Co-housing—A Movement That Creates Emotional Support and Affordable Housing

( Photo: A cohousing projects in Zurich)

Cities have been incredibly important to our economic development and made the distribution of resources, such as drinking water, much simpler and more economical. However, urban habitation also brings several challenges. For instance, the rising property values have made it nearly impossible for many young people to get onto the property ladder. Another growing concern is how urbanisation might affect our mental health status. Loneliness is sadly a fact of life for many urban indwellers.

A solution to this might be co-housing. Co-housing is when multiple people come together and live on a larger piece of land together. While so far, it might sound similar to apartments, there is a crucial difference: common spaces. Common spaces are areas intentionally designed to foster social relationships for residents with each other. Here, we will explore the topic of co-housing together with a specialist in the field, Greer O’Donnell from Urban Strategist. We will look at the challenges and benefits of co-housing as well as explore why it is growing in NZ.

The history of co-housing

The history of co-housing began in Denmark in 1964 (1). The idea was to build a more supportive living environment in the outskirts of Copenhagen (1). ‘Supportive’ means helping families with their potential challenges: social isolation. To achieve this goal, architects created shared spaces for the residents, such as vegetable gardens, playgrounds and most of all, a community building. This community building is often used as a library or a function room for music or workshops. A key aspect of utilising this community building is to share meals, in some communities three times per week.

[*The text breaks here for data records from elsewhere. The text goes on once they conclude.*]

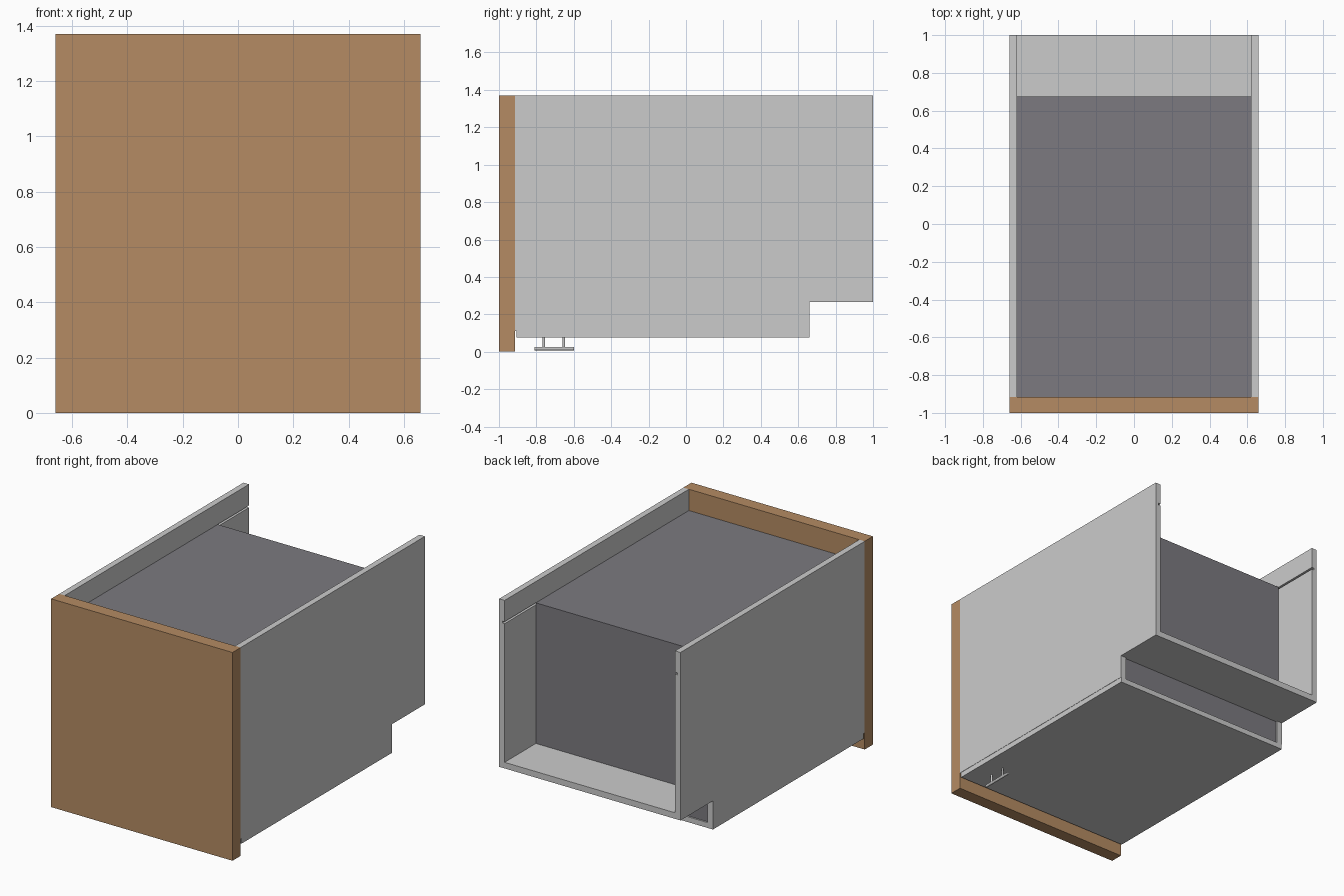
import bpy, bmesh, math
from mathutils import Matrix

if "Cube" in bpy.data.objects:
    bpy.data.objects.remove(bpy.data.objects["Cube"])


def material(name, rgb):
    m = bpy.data.materials.new(name)
    m.diffuse_color = (*rgb, 1)
    m.use_nodes = True
    m.node_tree.nodes["Principled BSDF"].inputs["Base Color"].default_value = m.diffuse_color
    return m


WOOD = material("wood_brown", (0.46, 0.26, 0.125))
DARK = material("dark_grey", (0.20, 0.195, 0.215))


def finish(name, bm, mat=None):
    bmesh.ops.recalc_face_normals(bm, faces=bm.faces)
    me = bpy.data.meshes.new(name)
    bm.to_mesh(me)
    bm.free()
    ob = bpy.data.objects.new(name, me)
    bpy.context.collection.objects.link(ob)
    if mat:
        me.materials.append(mat)
    return ob


def extrude_x(name, profile, x0, x1, mat=None):
    """Extrude a (y, z) outline from x0 to x1."""
    bm = bmesh.new()
    face = bm.faces.new([bm.verts.new((x0, y, z)) for y, z in profile])
    ext = bmesh.ops.extrude_face_region(bm, geom=[face])["geom"]
    verts = [g for g in ext if isinstance(g, bmesh.types.BMVert)]
    bmesh.ops.translate(bm, verts=verts, vec=(x1 - x0, 0, 0))
    return finish(name, bm, mat)


def box(name, x0, x1, y0, y1, z0, z1, mat=None):
    return extrude_x(name, [(y0, z0), (y1, z0), (y1, z1), (y0, z1)], x0, x1, mat)


def rod(name, loc, radius, length, along_y=False):
    bm = bmesh.new()
    rot = Matrix.Rotation(math.radians(90), 4, 'X') if along_y else Matrix()
    bmesh.ops.create_cone(bm, cap_ends=True, segments=12, radius1=radius, radius2=radius,
                          depth=length, matrix=Matrix.Translation(loc) @ rot)
    return finish(name, bm)


# Wooden front panel
box("front_panel", -0.66, 0.66, -1.0, -0.915, 0, 1.37, WOOD)

# Side panel stepped at the back, with a thin groove inside, mirrored
side = extrude_x("side_panels", [(-0.915, 0.11), (0.66, 0.11), (0.66, 0.265),
                                 (1.0, 0.265), (1.0, 1.37), (-0.915, 1.37)], 0.62, 0.66)
cutter = box("groove_cutter", 0.60, 0.637, -0.90, 1.05, 1.217, 1.23)
cutter.hide_render = True
cutter.hide_viewport = True
cut = side.modifiers.new("groove", 'BOOLEAN')
cut.object = cutter
cut.solver = 'EXACT'
mirror = side.modifiers.new("mirror", 'MIRROR')
mirror.use_clip = False

# Bottom board and raised rear floor
box("bottom_board", -0.658, 0.658, -0.905, 0.66, 0.075, 0.11)
box("rear_floor", -0.62, 0.62, 0.65, 1.0, 0.265, 0.305)

# Dark inner body, stepped over the rear floor
extrude_x("inner_body", [(-0.915, 0.11), (0.65, 0.11), (0.65, 0.305),
                         (0.675, 0.305), (0.675, 1.23), (-0.915, 1.23)], -0.62, 0.62, DARK)

# Small bar handle under the bottom board
rod("handle_bar", (0.53, -0.705, 0.017), 0.009, 0.21, along_y=True)
for i, y in enumerate((-0.76, -0.653)):
    rod(f"handle_post_{i + 1}", (0.53, y, 0.047), 0.006, 0.06)
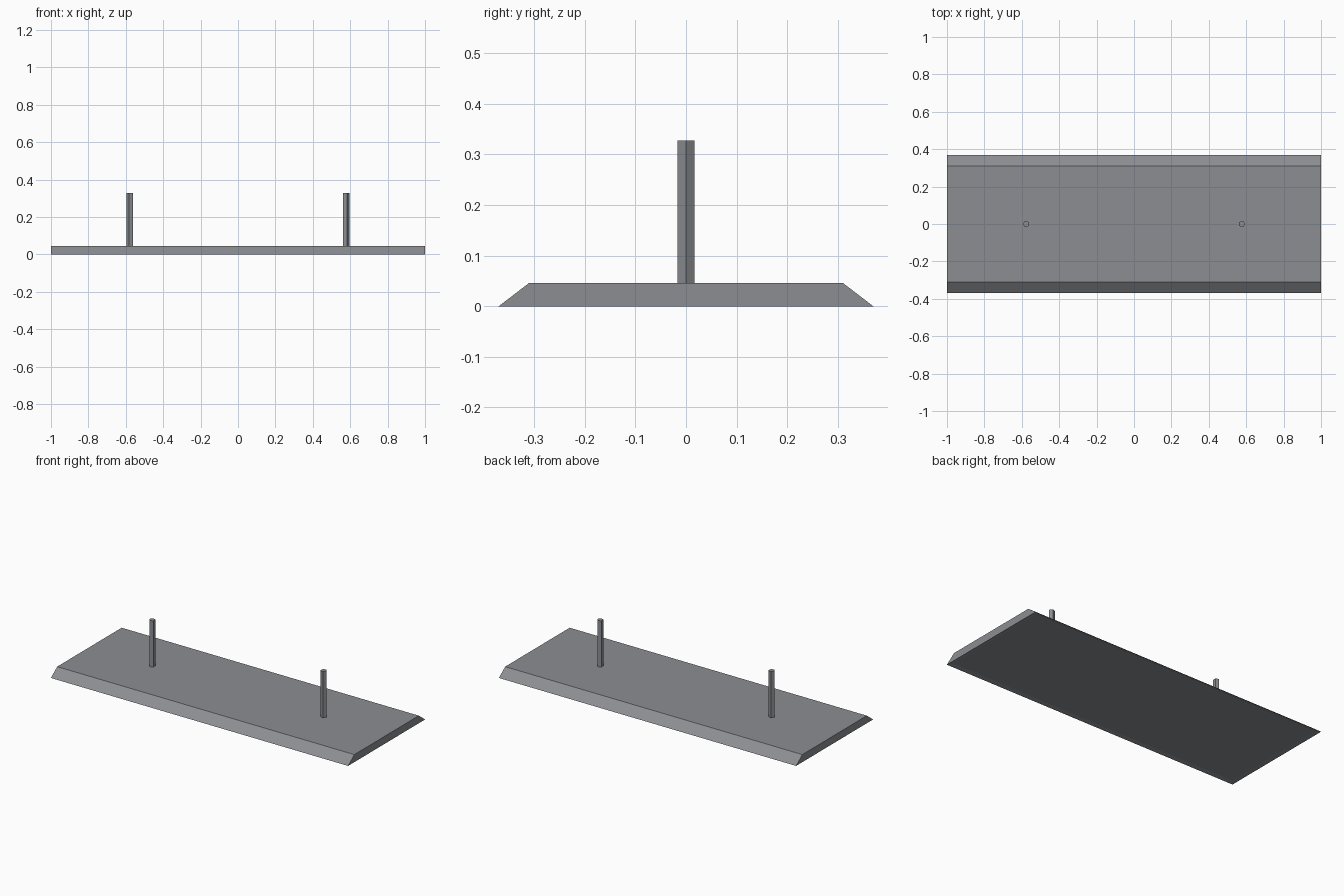
import bpy, bmesh, math

if "Cube" in bpy.data.objects:
    bpy.data.objects.remove(bpy.data.objects["Cube"])

# One flat grey for everything
grey = bpy.data.materials.new("grey_metal")
grey.diffuse_color = (0.26, 0.27, 0.285, 1.0)
grey.use_nodes = True
grey.node_tree.nodes["Principled BSDF"].inputs["Base Color"].default_value = grey.diffuse_color


def make_object(name, bm):
    bmesh.ops.recalc_face_normals(bm, faces=bm.faces)
    mesh = bpy.data.meshes.new(name)
    bm.to_mesh(mesh)
    bm.free()
    mesh.materials.append(grey)
    obj = bpy.data.objects.new(name, mesh)
    bpy.context.collection.objects.link(obj)
    return obj


def extrude_profile(points, offset):
    bm = bmesh.new()
    face = bm.faces.new([bm.verts.new(p) for p in points])
    ext = bmesh.ops.extrude_face_region(bm, geom=[face], use_keep_orig=True)
    verts = [g for g in ext["geom"] if isinstance(g, bmesh.types.BMVert)]
    bmesh.ops.translate(bm, verts=verts, vec=offset)
    bmesh.ops.recalc_face_normals(bm, faces=bm.faces)
    return bm


# Base slab: trapezoid profile along x, with a shallow recess underneath
profile = [(-0.37, 0.0), (0.37, 0.0), (0.31, 0.046), (-0.31, 0.046)]
bm = extrude_profile([(-1.0, y, z) for y, z in profile], (2.0, 0, 0))
bm.normal_update()
bottom = [f for f in bm.faces if f.normal.z < -0.9]
bmesh.ops.inset_individual(bm, faces=bottom, thickness=0.035)
for v in bottom[0].verts:
    v.co.z = 0.005
make_object("base_slab", bm)

# Two five-sided posts, each with one corner pointing outwards
RADIUS, Z0, Z1 = 0.018, 0.044, 0.327
for side, name in ((-1, "left_post"), (1, "right_post")):
    ring = []
    for i in range(5):
        a = math.tau * i / 5
        ring.append((side * (0.577 + RADIUS * math.cos(a)), RADIUS * math.sin(a), Z0))
    make_object(name, extrude_profile(ring, (0, 0, Z1 - Z0)))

Co-housing groups tend to be likeminded people. It can be people that want to have inclusive lifestyles, people with a fear of loneliness, people that share a common interest in a particular sport and many other possibilities. Though this doesn't mean everyone will turn into your best friend, what it does mean is you will be able to share things you enjoy doing with similar-minded people.

Loneliness in an urban setting

My wife and I were transferred to the UK just before the birth of our son. We completely underestimated how the social aspects of life change once you have a child. And we were lucky that there were a lot of young parents and baby groups in our neighbourhood, which allowed us to feel connected and supported during the early stage of parenthood.